[Start of section]

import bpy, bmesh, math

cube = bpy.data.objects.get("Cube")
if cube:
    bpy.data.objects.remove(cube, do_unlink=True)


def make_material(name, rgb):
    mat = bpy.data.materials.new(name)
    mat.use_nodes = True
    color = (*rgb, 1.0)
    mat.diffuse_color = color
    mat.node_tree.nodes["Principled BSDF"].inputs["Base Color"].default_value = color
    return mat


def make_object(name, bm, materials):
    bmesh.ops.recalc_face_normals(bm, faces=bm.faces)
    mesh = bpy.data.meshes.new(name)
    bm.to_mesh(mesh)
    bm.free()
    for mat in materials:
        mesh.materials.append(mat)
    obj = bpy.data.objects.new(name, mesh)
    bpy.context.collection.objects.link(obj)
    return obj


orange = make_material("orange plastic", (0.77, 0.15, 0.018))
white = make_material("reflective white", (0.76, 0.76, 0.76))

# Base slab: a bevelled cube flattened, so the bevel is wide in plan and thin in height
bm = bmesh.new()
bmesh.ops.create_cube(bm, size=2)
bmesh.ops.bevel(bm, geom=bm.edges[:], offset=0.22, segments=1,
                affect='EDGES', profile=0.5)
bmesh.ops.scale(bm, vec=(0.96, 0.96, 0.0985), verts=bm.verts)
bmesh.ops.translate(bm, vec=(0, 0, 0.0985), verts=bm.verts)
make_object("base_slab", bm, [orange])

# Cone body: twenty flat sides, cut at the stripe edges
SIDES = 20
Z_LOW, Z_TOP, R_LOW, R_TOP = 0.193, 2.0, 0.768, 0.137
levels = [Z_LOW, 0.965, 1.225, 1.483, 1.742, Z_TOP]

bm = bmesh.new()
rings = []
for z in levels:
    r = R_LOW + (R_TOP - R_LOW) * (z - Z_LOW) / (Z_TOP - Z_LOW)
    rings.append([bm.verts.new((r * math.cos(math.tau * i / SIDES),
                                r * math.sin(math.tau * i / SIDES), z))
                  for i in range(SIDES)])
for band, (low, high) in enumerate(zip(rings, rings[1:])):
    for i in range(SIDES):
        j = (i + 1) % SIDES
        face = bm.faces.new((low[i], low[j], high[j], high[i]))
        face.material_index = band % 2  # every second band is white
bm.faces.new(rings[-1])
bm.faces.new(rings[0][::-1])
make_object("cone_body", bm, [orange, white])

[End of section]

Could you reproduce all of the entries above exactly?

TASK RESPONSE:
import bpy, bmesh, math

cube = bpy.data.objects.get("Cube")
if cube:
    bpy.data.objects.remove(cube, do_unlink=True)


def make_material(name, rgb):
    mat = bpy.data.materials.new(name)
    mat.use_nodes = True
    color = (*rgb, 1.0)
    mat.diffuse_color = color
    mat.node_tree.nodes["Principled BSDF"].inputs["Base Color"].default_value = color
    return mat


def make_object(name, bm, materials):
    bmesh.ops.recalc_face_normals(bm, faces=bm.faces)
    mesh = bpy.data.meshes.new(name)
    bm.to_mesh(mesh)
    bm.free()
    for mat in materials:
        mesh.materials.append(mat)
    obj = bpy.data.objects.new(name, mesh)
    bpy.context.collection.objects.link(obj)
    return obj


orange = make_material("orange plastic", (0.77, 0.15, 0.018))
white = make_material("reflective white", (0.76, 0.76, 0.76))

# Base slab: a bevelled cube flattened, so the bevel is wide in plan and thin in height
bm = bmesh.new()
bmesh.ops.create_cube(bm, size=2)
bmesh.ops.bevel(bm, geom=bm.edges[:], offset=0.22, segments=1,
                affect='EDGES', profile=0.5)
bmesh.ops.scale(bm, vec=(0.96, 0.96, 0.0985), verts=bm.verts)
bmesh.ops.translate(bm, vec=(0, 0, 0.0985), verts=bm.verts)
make_object("base_slab", bm, [orange])

# Cone body: twenty flat sides, cut at the stripe edges
SIDES = 20
Z_LOW, Z_TOP, R_LOW, R_TOP = 0.193, 2.0, 0.768, 0.137
levels = [Z_LOW, 0.965, 1.225, 1.483, 1.742, Z_TOP]

bm = bmesh.new()
rings = []
for z in levels:
    r = R_LOW + (R_TOP - R_LOW) * (z - Z_LOW) / (Z_TOP - Z_LOW)
    rings.append([bm.verts.new((r * math.cos(math.tau * i / SIDES),
                                r * math.sin(math.tau * i / SIDES), z))
                  for i in range(SIDES)])
for band, (low, high) in enumerate(zip(rings, rings[1:])):
    for i in range(SIDES):
        j = (i + 1) % SIDES
        face = bm.faces.new((low[i], low[j], high[j], high[i]))
        face.material_index = band % 2  # every second band is white
bm.faces.new(rings[-1])
bm.faces.new(rings[0][::-1])
make_object("cone_body", bm, [orange, white])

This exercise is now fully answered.